# Goal of the exercise
Every line from the start of the data through the line containing "arc = [(W - R" should be retyped exactly; the pictures should not.

--- Exercise data ---

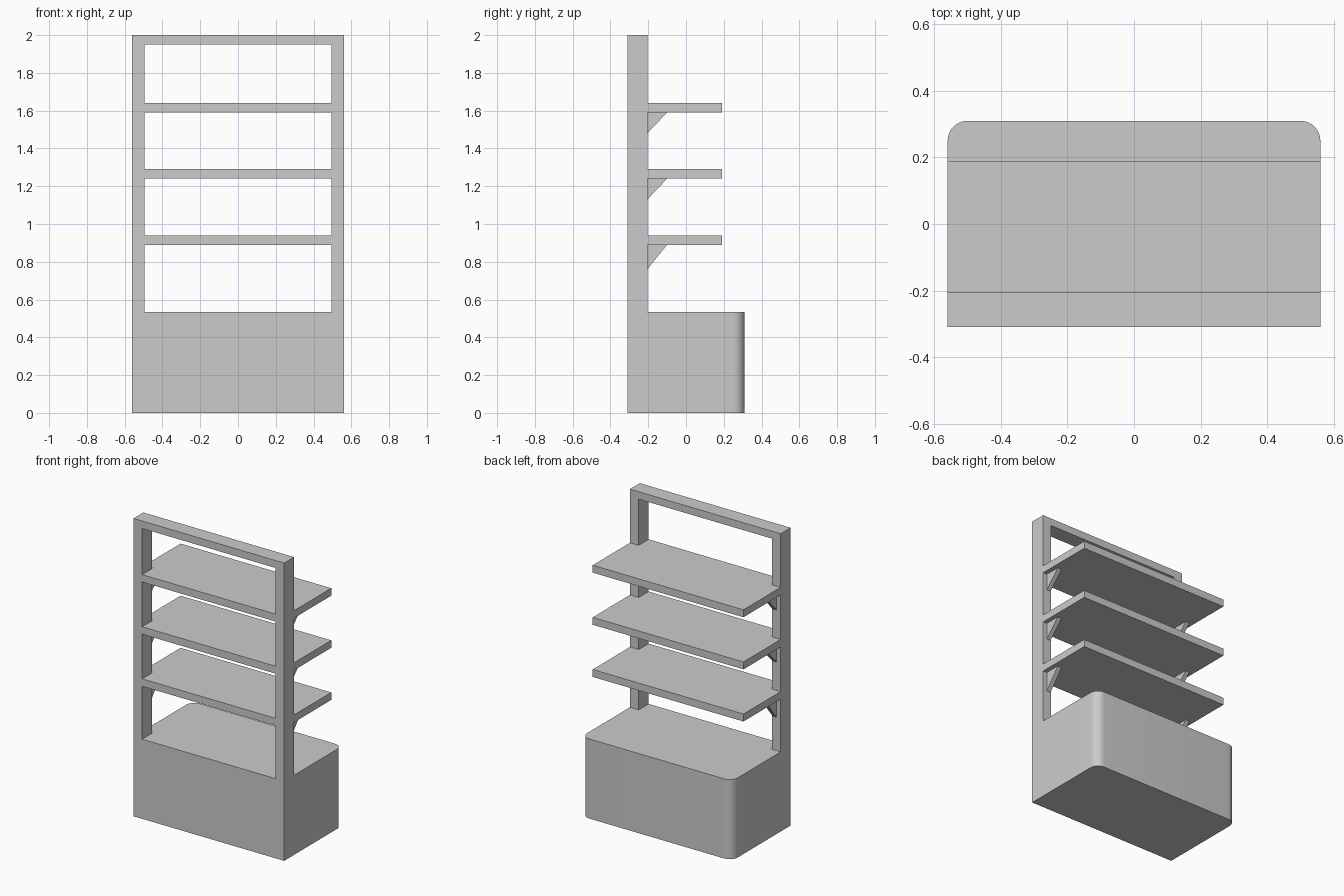
import bpy, bmesh
from math import sin, cos, pi, radians
from mathutils import Vector

if "Cube" in bpy.data.objects:
    bpy.data.objects.remove(bpy.data.objects["Cube"])

W, BACK, FRONT = 0.56, 0.31, -0.31   # half width, rear and front limits
POST_IN, POST_Y = 0.495, -0.205      # inner post side, rear post side
BASE_TOP = 0.535


def prism(name, points, sweep):
    """Extrude a closed outline along a vector."""
    bm = bmesh.new()
    face = bm.faces.new([bm.verts.new(p) for p in points])
    ext = bmesh.ops.extrude_face_region(bm, geom=[face], use_keep_orig=True)
    verts = [g for g in ext["geom"] if isinstance(g, bmesh.types.BMVert)]
    bmesh.ops.translate(bm, verts=verts, vec=Vector(sweep))
    bmesh.ops.recalc_face_normals(bm, faces=bm.faces)
    mesh = bpy.data.meshes.new(name)
    bm.to_mesh(mesh)
    bm.free()
    obj = bpy.data.objects.new(name, mesh)
    bpy.context.collection.objects.link(obj)
    return obj


def box(name, x0, x1, y0, y1, z0, z1):
    outline = [(x0, y0, z0), (x1, y0, z0), (x1, y1, z0), (x0, y1, z0)]
    return prism(name, outline, (0, 0, z1 - z0))


# Base cabinet with two rounded rear corners
R, N = 0.06, 10
arc = [(W - R + R * cos(a), BACK - R + R * sin(a), 0)
       for a in (i * pi / 2 / N for i in range(N + 1))]
outline = [(-W, FRONT, 0), (W, FRONT, 0)] + arc + [(-x, y, z) for x, y, z in reversed(arc)]
base = prism("base_cabinet", outline, (0, 0, BASE_TOP))
bpy.context.view_layer.objects.active = base
base.select_set(True)
bpy.ops.object.shade_smooth_by_angle(angle=radians(30))

# Upright frame: two posts and a top rail
for side, label in ((-1, "left"), (1, "right")):
    x0, x1 = sorted((side * POST_IN, side * W))
    box(f"{label}_post", x0, x1, FRONT, POST_Y, BASE_TOP, 2.0)
box("top_rail", -POST_IN, POST_IN, FRONT, POST_Y, 1.95, 2.0)

# Shelves notched around the posts, each on two triangular brackets
for i, (z, drop) in enumerate(((0.89, 0.13), (1.24, 0.11), (1.59, 0.11)), 1):
    half = [(POST_IN, FRONT, z), (POST_IN, POST_Y, z), (W, POST_Y, z), (W, 0.19, z)]
    prism(f"shelf_{i}", half + [(-x, y, h) for x, y, h in reversed(half)], (0, 0, 0.05))
    for side, label in ((-1, "left"), (1, "right")):
        x = side * 0.50
        prism(f"{label}_bracket_{i}",
              [(x, POST_Y, z), (x, -0.10, z), (x, POST_Y, z - drop)],
              (side * 0.03, 0, 0))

---

# Response area
import bpy, bmesh
from math import sin, cos, pi, radians
from mathutils import Vector

if "Cube" in bpy.data.objects:
    bpy.data.objects.remove(bpy.data.objects["Cube"])

W, BACK, FRONT = 0.56, 0.31, -0.31   # half width, rear and front limits
POST_IN, POST_Y = 0.495, -0.205      # inner post side, rear post side
BASE_TOP = 0.535


def prism(name, points, sweep):
    """Extrude a closed outline along a vector."""
    bm = bmesh.new()
    face = bm.faces.new([bm.verts.new(p) for p in points])
    ext = bmesh.ops.extrude_face_region(bm, geom=[face], use_keep_orig=True)
    verts = [g for g in ext["geom"] if isinstance(g, bmesh.types.BMVert)]
    bmesh.ops.translate(bm, verts=verts, vec=Vector(sweep))
    bmesh.ops.recalc_face_normals(bm, faces=bm.faces)
    mesh = bpy.data.meshes.new(name)
    bm.to_mesh(mesh)
    bm.free()
    obj = bpy.data.objects.new(name, mesh)
    bpy.context.collection.objects.link(obj)
    return obj


def box(name, x0, x1, y0, y1, z0, z1):
    outline = [(x0, y0, z0), (x1, y0, z0), (x1, y1, z0), (x0, y1, z0)]
    return prism(name, outline, (0, 0, z1 - z0))


# Base cabinet with two rounded rear corners
R, N = 0.06, 10
arc = [(W - R + R * cos(a), BACK - R + R * sin(a), 0)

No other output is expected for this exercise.